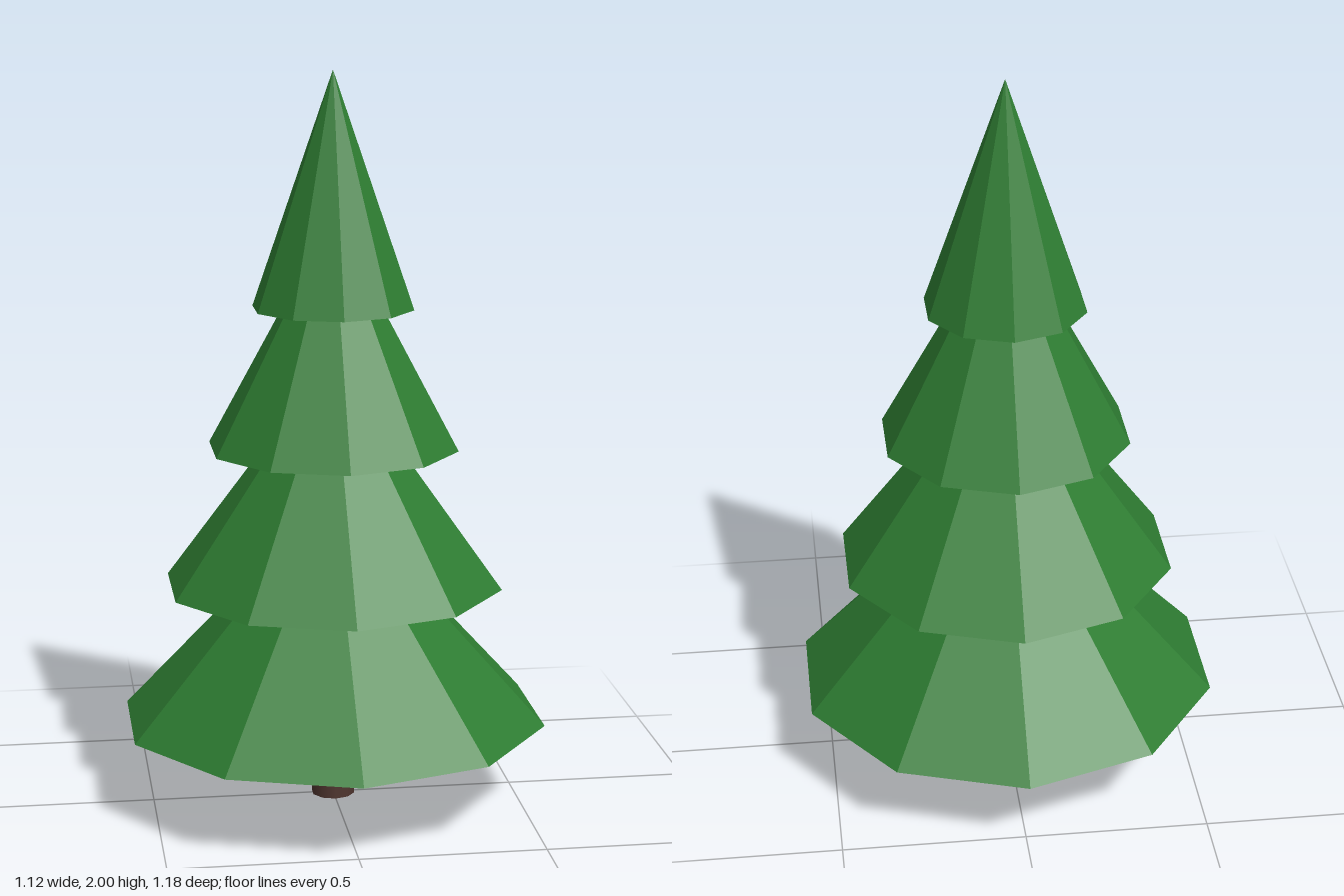
import * as THREE from 'three';

export function createModel() {
  const tree = new THREE.Group();
  tree.name = 'pineTree';

  const needles = new THREE.MeshStandardMaterial({ color: 0x2e7d32, flatShading: true });
  needles.name = 'needleGreen';
  const bark = new THREE.MeshStandardMaterial({ color: 0x4e342e });
  bark.name = 'barkBrown';

  // Slightly tapered trunk, running up into the lowest tier
  const trunkHeight = 0.3;
  const trunk = new THREE.Mesh(new THREE.CylinderGeometry(0.05, 0.06, trunkHeight, 10), bark);
  trunk.name = 'trunk';
  trunk.position.y = trunkHeight / 2;
  tree.add(trunk);

  // Four stacked ten-sided cones of equal height and shrinking radius
  const tierHeight = 0.632;
  const firstBase = 0.228;
  const tierStep = 0.38;
  [0.588, 0.465, 0.343, 0.22].forEach((radius, i) => {
    const tier = new THREE.Mesh(new THREE.ConeGeometry(radius, tierHeight, 10), needles);
    tier.name = `foliageTier${i + 1}`;
    tier.position.y = firstBase + i * tierStep + tierHeight / 2;
    tree.add(tier);
  });

  return tree;
}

++++

(Task objective): What you give back should match the entries above exactly, except that pictures are dropped.

(Answer area):
import * as THREE from 'three';

export function createModel() {
  const tree = new THREE.Group();
  tree.name = 'pineTree';

  const needles = new THREE.MeshStandardMaterial({ color: 0x2e7d32, flatShading: true });
  needles.name = 'needleGreen';
  const bark = new THREE.MeshStandardMaterial({ color: 0x4e342e });
  bark.name = 'barkBrown';

  // Slightly tapered trunk, running up into the lowest tier
  const trunkHeight = 0.3;
  const trunk = new THREE.Mesh(new THREE.CylinderGeometry(0.05, 0.06, trunkHeight, 10), bark);
  trunk.name = 'trunk';
  trunk.position.y = trunkHeight / 2;
  tree.add(trunk);

  // Four stacked ten-sided cones of equal height and shrinking radius
  const tierHeight = 0.632;
  const firstBase = 0.228;
  const tierStep = 0.38;
  [0.588, 0.465, 0.343, 0.22].forEach((radius, i) => {
    const tier = new THREE.Mesh(new THREE.ConeGeometry(radius, tierHeight, 10), needles);
    tier.name = `foliageTier${i + 1}`;
    tier.position.y = firstBase + i * tierStep + tierHeight / 2;
    tree.add(tier);
  });

  return tree;
}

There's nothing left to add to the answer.